Material supplied:
▽
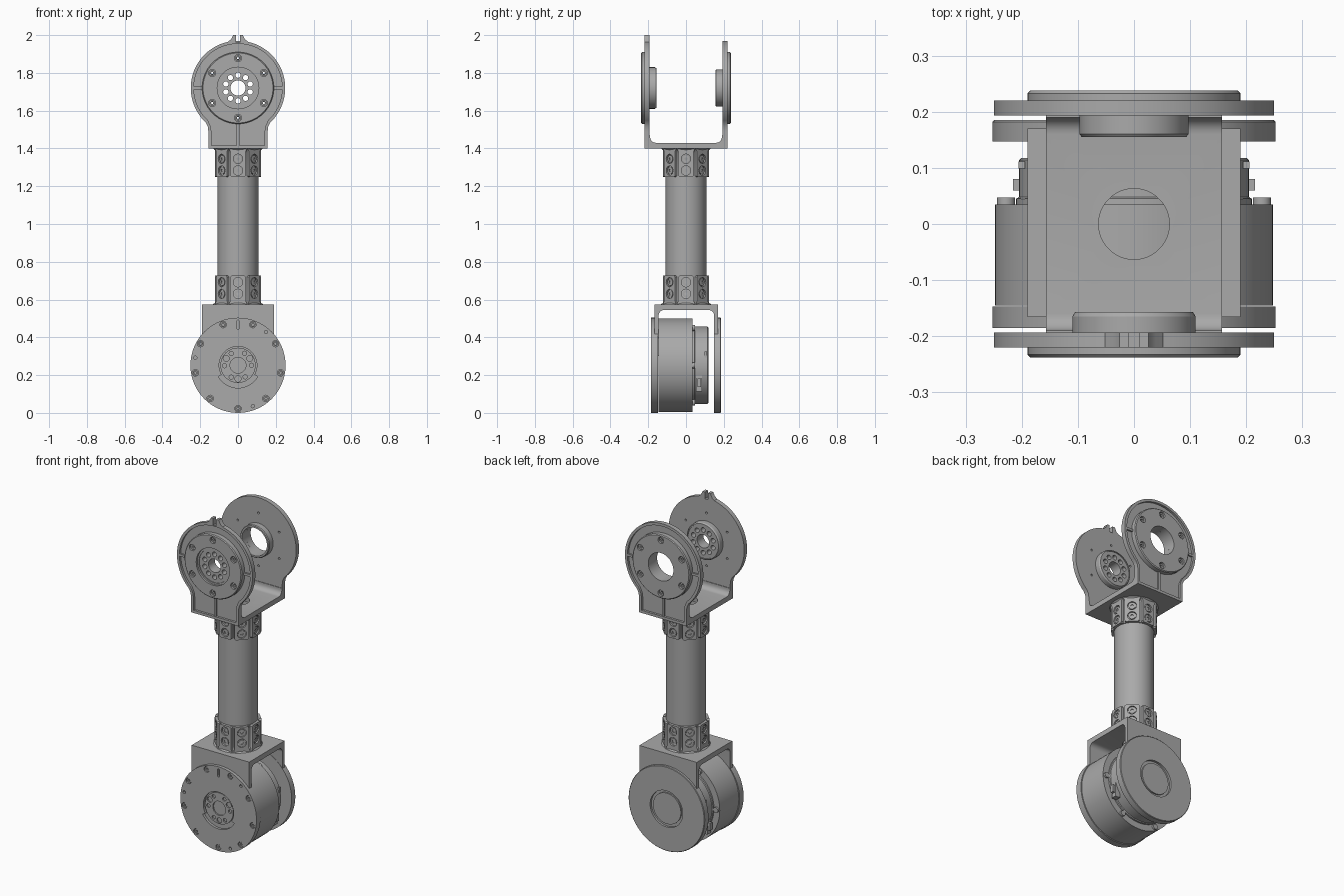
import bpy, bmesh
from math import sin, cos, pi, radians
from mathutils import Matrix

if "Cube" in bpy.data.objects:
    bpy.data.objects.remove(bpy.data.objects["Cube"])

metal = bpy.data.materials.new("grey metal")
metal.use_nodes = True
GREY = (0.4, 0.4, 0.4, 1)
metal.diffuse_color = GREY
metal.node_tree.nodes["Principled BSDF"].inputs["Base Color"].default_value = GREY
parts = []


def frame(z=0, angle=0):
    """Upright frame: local x is sideways, y is up, z points outward (front at angle 0)."""
    return (Matrix.Rotation(radians(angle), 4, 'Z') @ Matrix.Translation((0, 0, z))
            @ Matrix.Rotation(pi / 2, 4, 'X'))


def finish(name, mesh, matrix):
    mesh.transform(matrix)
    mesh.materials.clear()
    mesh.materials.append(metal)
    ob = bpy.data.objects.new(name, mesh)
    bpy.context.collection.objects.link(ob)
    parts.append(ob)
    return ob


def plate(name, loops, d0, d1, matrix):
    """Flat part filled between outlines and hole loops, from depth d0 to d1."""
    cu = bpy.data.curves.new(name, 'CURVE')
    cu.dimensions, cu.fill_mode = '2D', 'BOTH'
    cu.extrude = (d1 - d0) / 2
    for loop in loops:
        sp = cu.splines.new('POLY')
        sp.points.add(len(loop) - 1)
        for p, (x, y) in zip(sp.points, loop):
            p.co = (x, y, 0, 1)
        sp.use_cyclic_u = True
    tmp = bpy.data.objects.new("outline_helper", cu)
    bpy.context.collection.objects.link(tmp)
    bpy.context.view_layer.update()
    dg = bpy.context.evaluated_depsgraph_get()
    mesh = bpy.data.meshes.new_from_object(tmp.evaluated_get(dg))
    bpy.data.objects.remove(tmp)
    bm = bmesh.new()
    bm.from_mesh(mesh)
    bmesh.ops.remove_doubles(bm, verts=bm.verts, dist=0.00005)
    bmesh.ops.recalc_face_normals(bm, faces=bm.faces)
    bm.to_mesh(mesh)
    bm.free()
    return finish(name, mesh, matrix @ Matrix.Translation((0, 0, (d0 + d1) / 2)))


def lathe(name, profile, matrix, steps=64):
    """Closed (radius, depth) profile turned about the local z axis."""
    bm = bmesh.new()
    vs = [bm.verts.new((r, 0, z)) for r, z in profile]
    es = [bm.edges.new((a, b)) for a, b in zip(vs, vs[1:] + vs[:1])]
    bmesh.ops.spin(bm, geom=vs + es, cent=(0, 0, 0), axis=(0, 0, 1), angle=2 * pi, steps=steps)
    bmesh.ops.remove_doubles(bm, verts=bm.verts, dist=0.00005)
    bmesh.ops.recalc_face_normals(bm, faces=bm.faces)
    mesh = bpy.data.meshes.new(name)
    bm.to_mesh(mesh)
    bm.free()
    return finish(name, mesh, matrix)


def arc(r, a0, a1, n=12, x=0, y=0):
    return [(x + r * cos(radians(a0 + (a1 - a0) * i / n)),
             y + r * sin(radians(a0 + (a1 - a0) * i / n))) for i in range(n + 1)]


def circle(r, x=0, y=0, n=20):
    return arc(r, 0, 360, n, x, y)[:-1]


def ring_of(r, spread, count, start=90, n=16):
    return [circle(r, *arc(spread, start, start + 360, count)[i], n) for i in range(count)]


def disc(r, d0, d1, inner=0, c=0.005):
    """Turned profile with a chamfer on its d1 edge."""
    return [(inner, d0), (r, d0), (r, d1 - c), (r - c, d1), (inner, d1)]


def box(name, x, y, z, sx, sy, sz):
    rect = [(x - sx, z - sz), (x + sx, z - sz), (x + sx, z + sz), (x - sx, z + sz)]
    plate(name, [rect], -y - sy, -y + sy, frame())


def bracket(name, y0, y1, wall, foot, inner, outer, half, hole):
    """U-shaped bracket with filleted inside corners and a cable hole in its web."""
    s, f = (1 if foot > inner else -1), 0.03
    a, b = y0 + wall, y1 - wall
    loop = [(y0, foot), (y0, outer), (y1, outer), (y1, foot), (b, foot)]
    loop += [(x, inner + s * z) for x, z in arc(f, 0, -90, 6, b - f, f)]
    loop += [(x, inner + s * z) for x, z in arc(f, -90, -180, 6, a + f, f)]
    ob = plate(name, [loop + [(a, foot)]], -half, half, frame(0, 90))
    cutter = lathe("hole_cutter", [(0, inner - 0.1), (hole, inner - 0.1),
                                   (hole, inner + 0.1), (0, inner + 0.1)], Matrix())
    mod = ob.modifiers.new("hole", 'BOOLEAN')
    mod.operation, mod.object, mod.solver = 'DIFFERENCE', cutter, 'EXACT'
    bpy.context.view_layer.objects.active = ob
    bpy.ops.object.modifier_apply(modifier="hole")
    parts.remove(cutter)
    bpy.data.objects.remove(cutter)


# Upper fork
JOINT = 1.72
bracket("fork_base", -0.2, 0.2, 0.01, 1.47, 1.43, 1.40, 0.157, 0.063)


def ear(inset, nub):
    r, w, bottom = 0.25 - inset, 0.157 - inset, 1.40 + inset - JOINT
    side = [(w, bottom), (w, -0.23), (w + 0.003, -0.205)]
    mid = []
    if nub:
        half = [(0.05, 0.248), (0.038, 0.256), (0.026, 0.28), (0.01, 0.28), (0.01, 0.24)]
        mid = half + [(-x, y) for x, y in reversed(half)]
    right = side + arc(r, -47, 78, 36)
    top = mid or arc(r, 80, 100, 6)
    return right + top + [(-x, y) for x, y in reversed(right)]


for label, turn in (("front", 0), ("back", 180)):
    at, front = frame(JOINT, turn), turn == 0
    bore = 0.11 if front else 0.083
    screws = ring_of(0.006, 0.158, 6)
    plate(label + "_ear", [ear(0, front), circle(bore, n=48)] + screws, 0.193, 0.207, at)
    plate(label + "_ear_rim", [ear(0, front), ear(0.016, False)], 0.207, 0.22, at)
    ribs = [[(-0.007, -0.31), (0.007, -0.31), (0.007, -0.18), (-0.007, -0.18)]]
    ribs += [[(s * 0.18, -0.007), (s * 0.24, -0.007), (s * 0.24, 0.007), (s * 0.18, 0.007)]
             for s in (1, -1)]
    plate(label + "_ear_ribs", ribs, 0.205, 0.217, at)
    plate(label + "_boss", [circle(0.18, n=64), circle(bore, n=48)]
          + ring_of(0.019, 0.158, 6), 0.205, 0.238, at)
    lathe(label + "_boss_rim", disc(0.19, 0.205, 0.238, 0.18), at)
    plate(label + "_boss_bolts", ring_of(0.016, 0.158, 6)
          + ring_of(0.008, 0.158, 6, n=6), 0.207, 0.23, at)
    if front:
        plate("front_hub", [circle(0.1, n=48), circle(0.04, n=32)]
              + ring_of(0.014, 0.068, 10), 0.162, 0.222, at)
        lathe("front_hub_collar", [(0.1, 0.157), (0.105, 0.157), (0.11, 0.165),
                                   (0.11, 0.226), (0.1, 0.226)], at)
    else:
        lathe("back_hub_collar", [(0.083, 0.155), (0.093, 0.155), (0.097, 0.16),
                                  (0.097, 0.195), (0.083, 0.195)], at)

# Tube and clamping collars
lathe("arm_tube", [(0.095, 0.6), (0.108, 0.6), (0.108, 1.38), (0.095, 1.38)], Matrix())
for label, root, s in (("upper", 1.40, -1), ("lower", 0.575, 1)):
    core = [(0.096, 0), (0.132, 0), (0.122, 0.008), (0.114, 0.025), (0.114, 0.152), (0.096, 0.152)]
    lathe(label + "_collar", [(r, root + s * z) for r, z in core], Matrix())
    for k in range(8):
        at = frame(root, k * 45)
        w = 0.04
        pad = [(-w - 0.008, 0), (w + 0.008, 0), (w, s * 0.02), (w, s * 0.145), (w - 0.007, s * 0.152),
               (-w + 0.007, s * 0.152), (-w, s * 0.145), (-w, s * 0.02)]
        heights = (s * 0.055, s * 0.117)
        plate(label + "_collar_pad", [pad] + [circle(0.025, 0, z) for z in heights], 0.1, 0.123, at)
        plate(label + "_collar_bolts", [circle(r, 0, z, n) for z in heights
                                        for r, n in ((0.019, 16), (0.009, 6))], 0.1, 0.119, at)

# Lower bracket
bracket("motor_bracket", -0.166, 0.17, 0.021, 0.3, 0.545, 0.575, 0.19, 0.063)

# Motor
AXIS = 0.252
at = frame(AXIS)
lathe("motor_body", [(0, 0.145), (0.248, 0.145), (0.248, -0.035), (0.21, -0.035), (0.21, -0.045),
                     (0.205, -0.048), (0.205, -0.114), (0.2, -0.118), (0, -0.118)], at)
lathe("motor_flange", disc(0.252, 0.147, 0.17, c=0), at)
recess = arc(0.1, -30, 210, 40) + arc(0.12, 210, 330, 24)
slot = arc(0.007, 0, 180, 6, 0, 0.232) + arc(0.007, 180, 360, 6, 0, 0.197)
pins = [circle(0.009, *arc(0.23, a, a, 1)[0], 12) for a in (50, 170, -70)]
plate("motor_face", [circle(0.252, n=64), recess, slot] + pins
      + ring_of(0.017, 0.229, 9, -90), 0.17, 0.185, at)
plate("motor_face_bolts", ring_of(0.014, 0.229, 9, -90)
      + ring_of(0.007, 0.229, 9, -90, 6), 0.168, 0.181, at)
plate("motor_output_hub", [circle(0.093, n=48), circle(0.042, n=32)] + ring_of(0.016, 0.072, 3, 30)
      + ring_of(0.011, 0.072, 3, 62) + ring_of(0.011, 0.072, 3, 0), 0.168, 0.178, at)
plate("motor_rear_bolts", ring_of(0.016, 0.228, 6, 0), -0.047, -0.03, at)
for s in (1, -1):
    box("cable_socket", s * 0.185, 0.068, 0.155, 0.016, 0.016, 0.042)
    box("cable_plug", s * 0.2, 0.07, 0.16, 0.016, 0.01, 0.022)
    box("side_latch", s * 0.2, 0.105, 0.31, 0.006, 0.006, 0.016)

# Rear bearing cap
at = frame(AXIS, 180)
lathe("rear_cap", [(0, 0.147), (0.252, 0.147), (0.252, 0.182), (0.249, 0.185), (0.108, 0.185),
                   (0.108, 0.172), (0.092, 0.172), (0.092, 0.18), (0, 0.18)], at)

# Smooth round walls, crisp edges
bpy.ops.object.select_all(action='DESELECT')
for ob in parts:
    ob.select_set(True)
bpy.context.view_layer.objects.active = parts[0]
bpy.ops.object.shade_smooth_by_angle(angle=radians(30))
△
Exercise details:
If a line in the data above holds the string "label", copy it.

Reply to the task:
for label, turn in (("front", 0), ("back", 180)):
    plate(label + "_ear", [ear(0, front), circle(bore, n=48)] + screws, 0.193, 0.207, at)
    plate(label + "_ear_rim", [ear(0, front), ear(0.016, False)], 0.207, 0.22, at)
    plate(label + "_ear_ribs", ribs, 0.205, 0.217, at)
    plate(label + "_boss", [circle(0.18, n=64), circle(bore, n=48)]
    lathe(label + "_boss_rim", disc(0.19, 0.205, 0.238, 0.18), at)
    plate(label + "_boss_bolts", ring_of(0.016, 0.158, 6)
for label, root, s in (("upper", 1.40, -1), ("lower", 0.575, 1)):
    lathe(label + "_collar", [(r, root + s * z) for r, z in core], Matrix())
        plate(label + "_collar_pad", [pad] + [circle(0.025, 0, z) for z in heights], 0.1, 0.123, at)
        plate(label + "_collar_bolts", [circle(r, 0, z, n) for z in heights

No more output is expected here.